WHAT TO WORK ON:
Scan the entries below and report only how many lines contain "rings".

(MATERIAL FOR THIS TASK begins)

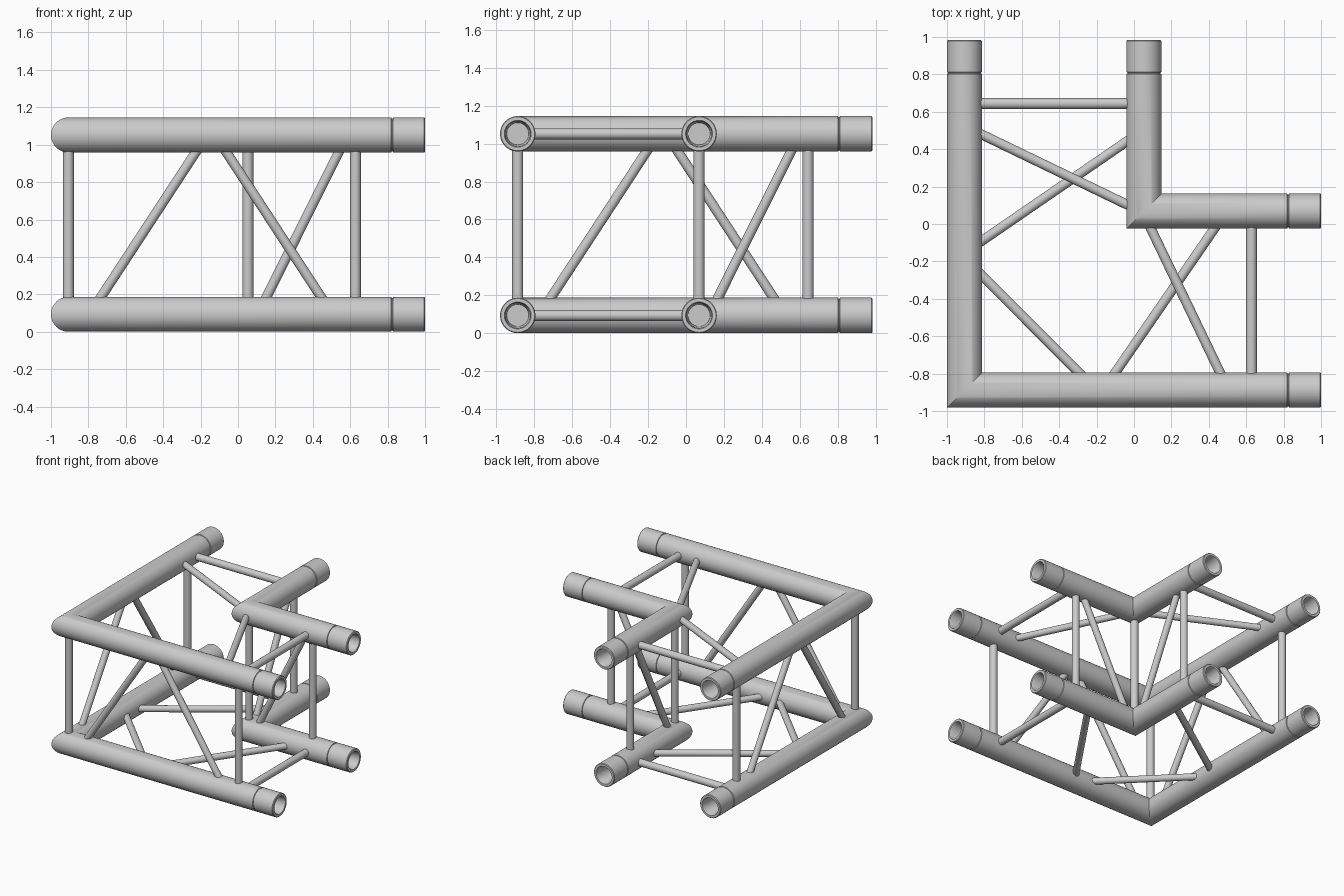
import bpy, bmesh, math
from mathutils import Vector

if "Cube" in bpy.data.objects:
    bpy.data.objects.remove(bpy.data.objects["Cube"])

SEG = 48
R = 0.0935                      # main chord radius
LOW, HIGH = R, 1.052            # chord axis heights
OUT = Vector((-0.9065, -0.888)) # outer corner axis
INN = Vector((0.053, 0.069))    # inner corner axis
END = Vector((1.0, 0.983))      # open tube ends in x and y

# End profile: (distance from tube end, radius), bore bottom to past the sleeve groove
PROFILE = [(0.16, 0.058), (0.012, 0.066), (0, 0.071), (0, 0.089), (0.005, R),
           (0.171, R), (0.173, 0.088), (0.179, 0.088), (0.181, R)]


def finish(name, bm):
    bmesh.ops.recalc_face_normals(bm, faces=bm.faces)
    me = bpy.data.meshes.new(name)
    bm.to_mesh(me)
    bm.free()
    ob = bpy.data.objects.new(name, me)
    bpy.context.collection.objects.link(ob)
    bpy.ops.object.select_all(action='DESELECT')
    ob.select_set(True)
    bpy.context.view_layer.objects.active = ob
    bpy.ops.object.shade_smooth_by_angle(angle=math.radians(30))
    return ob


def corner_chord(name, c, z):
    """Mitred L-shaped tube with sleeved, hollow ends toward +x and +y."""
    bm = bmesh.new()
    angles = [2 * math.pi * i / SEG for i in range(SEG)]

    def ring(r, x=None, y=None):
        return [bm.verts.new((c.x + r * math.cos(a) if x is None else x,
                              c.y + r * math.cos(a) if y is None else y,
                              z + r * math.sin(a))) for a in angles]

    rings = [ring(r, x=END.x - d) for d, r in PROFILE]
    rings.append(ring(R))                                   # mitre
    rings += [ring(r, y=END.y - d) for d, r in reversed(PROFILE)]
    for a, b in zip(rings, rings[1:]):
        for i in range(SEG):
            j = (i + 1) % SEG
            bm.faces.new((a[i], a[j], b[j], b[i]))
    bm.faces.new(rings[0])
    bm.faces.new(rings[-1])
    finish(name, bm)


def bar(name, p, q, r=0.026, extend=0.05):
    """Round bar from p to q, pushed slightly into the chords."""
    p, q = Vector(p), Vector(q)
    d = (q - p).normalized()
    p, q = p - d * extend, q + d * extend
    bm = bmesh.new()
    bmesh.ops.create_cone(bm, cap_ends=True, segments=24, radius1=r, radius2=r,
                          depth=(q - p).length)
    ob = finish(name, bm)
    ob.location = (p + q) / 2
    ob.rotation_mode = 'QUATERNION'
    ob.rotation_quaternion = d.to_track_quat('Z', 'Y')


# Chords
for level, z in (("lower", LOW), ("upper", HIGH)):
    corner_chord(level + "_outer_chord", OUT, z)
    corner_chord(level + "_inner_chord", INN, z)

z0, z1 = LOW + R, HIGH - R

# Vertical posts: two corners and the four arm ends
POST_X, POST_Y = 0.628, 0.644
posts = [OUT, INN] + [(POST_X, c.y) for c in (OUT, INN)] + [(c.x, POST_Y) for c in (OUT, INN)]
for x, y in posts:
    bar("post", (x, y, z0), (x, y, z1), 0.029)

# Side diagonals: (corner, offset at bottom, offset at top), on both arms
for c, b, t in ((OUT, 0.175, 0.68), (OUT, 1.35, 0.845), (INN, 0.1, 0.485)):
    bar("side_brace_x", (c.x + b, c.y, z0), (c.x + t, c.y, z1))
    bar("side_brace_y", (c.x, c.y + b, z0), (c.x, c.y + t, z1))

# Horizontal rungs near the open ends
xa, xb, ya, yb = OUT.x + R, INN.x - R, OUT.y + R, INN.y - R
for z in (LOW, HIGH):
    bar("rung_x", (POST_X, ya, z), (POST_X, yb, z), 0.029)
    bar("rung_y", (xa, POST_Y, z), (xb, POST_Y, z), 0.029)

# Flat diagonals: corner brace and long braces below, opposite braces above
bar("lower_corner_brace", (xa, -0.275, LOW), (-0.295, ya, LOW))
bar("lower_brace_x", (-0.1, ya, LOW), (0.43, yb, LOW))
bar("lower_brace_y", (xa, -0.09, LOW), (xb, 0.44, LOW))
bar("upper_brace_x", (0.09, yb, HIGH), (0.46, ya, HIGH))
bar("upper_brace_y", (xb, 0.105, HIGH), (xa, 0.478, HIGH))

(MATERIAL FOR THIS TASK ends)

OUTPUT FOR THIS EXERCISE:
6